I know my children love to talk about the things they are doing and the ideas that they have. So, I like to make sure that what they are learning fits their situations and experiences. I like to have my own “checklist”, this is not something that I share with my kids, but just something to keep me on track. In this way I can plan and record what we are learning as well as what we need to learn. This can also be a basic outline of what they want to learn (like animals, foods or places to go); I can tailor this to my kid’s interests and at the same time include; colors, numbers, shapes, ways to greet a friend or say goodbye.
- Numbers ~ how much, how many
- Colors ~ What color is this?
- Nouns ~ what is this? classification? plural forms?
- Conjunctions ~ and, or ~ “is this a….or a…..”
- Verbs ~ to be (I am), to have (I’ve got), questions like “Are you” or “Aren’t you?”
- Presuppositions Place~ in, on, under, near ~ Where is it? Where are they?
- Instructions ~ Stop, Go, Left/Right, Go Around, Under, Over
- Adjectives ~ big, little, happy, sad

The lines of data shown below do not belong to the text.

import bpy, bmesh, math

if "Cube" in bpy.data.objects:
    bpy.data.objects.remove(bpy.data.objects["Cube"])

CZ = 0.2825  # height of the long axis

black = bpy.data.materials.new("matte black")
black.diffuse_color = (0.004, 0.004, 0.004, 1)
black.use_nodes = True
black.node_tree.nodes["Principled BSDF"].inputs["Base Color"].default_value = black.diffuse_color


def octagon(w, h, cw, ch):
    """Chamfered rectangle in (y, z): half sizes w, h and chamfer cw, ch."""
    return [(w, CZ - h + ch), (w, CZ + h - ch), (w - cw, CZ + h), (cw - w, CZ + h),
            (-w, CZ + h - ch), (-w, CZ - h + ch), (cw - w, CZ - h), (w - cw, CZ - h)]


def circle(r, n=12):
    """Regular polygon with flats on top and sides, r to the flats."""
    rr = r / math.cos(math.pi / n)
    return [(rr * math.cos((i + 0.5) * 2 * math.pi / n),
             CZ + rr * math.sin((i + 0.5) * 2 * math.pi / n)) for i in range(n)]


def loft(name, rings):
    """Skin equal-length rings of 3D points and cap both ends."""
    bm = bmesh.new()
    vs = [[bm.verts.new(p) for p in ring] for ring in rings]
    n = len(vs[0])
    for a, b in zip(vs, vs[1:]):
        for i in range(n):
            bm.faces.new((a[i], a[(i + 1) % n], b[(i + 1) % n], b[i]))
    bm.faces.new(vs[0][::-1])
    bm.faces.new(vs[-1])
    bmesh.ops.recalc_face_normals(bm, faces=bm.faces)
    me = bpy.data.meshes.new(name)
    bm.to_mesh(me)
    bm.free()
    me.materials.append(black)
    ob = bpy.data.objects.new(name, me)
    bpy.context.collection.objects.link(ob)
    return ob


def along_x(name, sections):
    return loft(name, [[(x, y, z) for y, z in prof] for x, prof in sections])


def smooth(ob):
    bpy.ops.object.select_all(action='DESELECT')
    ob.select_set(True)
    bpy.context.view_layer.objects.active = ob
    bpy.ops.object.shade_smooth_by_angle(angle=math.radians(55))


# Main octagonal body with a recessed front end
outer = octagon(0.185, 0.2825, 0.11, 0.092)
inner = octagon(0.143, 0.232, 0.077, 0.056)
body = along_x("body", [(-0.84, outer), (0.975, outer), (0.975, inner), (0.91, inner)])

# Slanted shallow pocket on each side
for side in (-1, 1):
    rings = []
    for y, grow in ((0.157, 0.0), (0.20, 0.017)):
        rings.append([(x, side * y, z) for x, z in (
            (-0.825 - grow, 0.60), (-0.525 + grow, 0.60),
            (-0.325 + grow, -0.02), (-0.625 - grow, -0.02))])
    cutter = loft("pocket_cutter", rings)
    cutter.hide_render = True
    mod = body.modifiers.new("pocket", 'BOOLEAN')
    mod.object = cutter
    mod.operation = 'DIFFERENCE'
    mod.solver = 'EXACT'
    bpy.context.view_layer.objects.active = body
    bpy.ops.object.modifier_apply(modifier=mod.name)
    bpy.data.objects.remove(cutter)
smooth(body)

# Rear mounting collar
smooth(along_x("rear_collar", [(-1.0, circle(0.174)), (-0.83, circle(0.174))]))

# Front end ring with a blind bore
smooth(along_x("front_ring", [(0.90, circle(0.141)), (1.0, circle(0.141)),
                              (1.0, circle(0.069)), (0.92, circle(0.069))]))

- Pronouns ~ I, you he/she, we, they, my, yours, his/hers, its, ours, theirs (who/whose)
- Verbs ~ want/don’t want (apple or to go or park or eat or drink) “are we going?” “can we?”, “do you like?”
- Time ~ days of the week; meal time, hours/minutes, seasons, morning, afternoon, evening, night; “when”
- Family ~ mother, father, brother, sister, grandmother, grandfather, uncle, aunt ~ “who is”
- Body Parts ~ arm, leg, so, head, back, feet
- Clothing ~ shirt, dress, skirt, pants, tie, shoes ~ “Whose is”
- Home ~ kitchen, bathroom, bedroom, furniture (couch, chair, shelf, table, etc)
- Transportation ~ Bike, bus, walk, run, drive ~ “how do we go”
- Classification ~ a glass of, a box of, a piece of, etc
- Forms of Verbs: “I am eating”, “I am going”, “Did we win” ” I went” “He isn’t coming”
- Community ~ Doctor, police man, baker, neighbor, teacher, butcher, grocer, sales person, librarian
- Places ~ Library, Post office, doctors office, store, hospital, theater, bookstore, ice cream shop, barber shop
- Adverbs ~ slowly, quickly, soon, now, hurry, there, here, sometimes ~ when, where, how
- Adjectives ~ small, smaller, smallest; big, bigger, biggest ~ which one is smaller? bigger? better? best?
Remember to make it fun! Card games and activities can be built around any lesson! When learning is fun and natural and fits into the things we do every day, it is amazing how much can be learned.
“He who knows no foreign language does not truly know his own.” ~ Goethe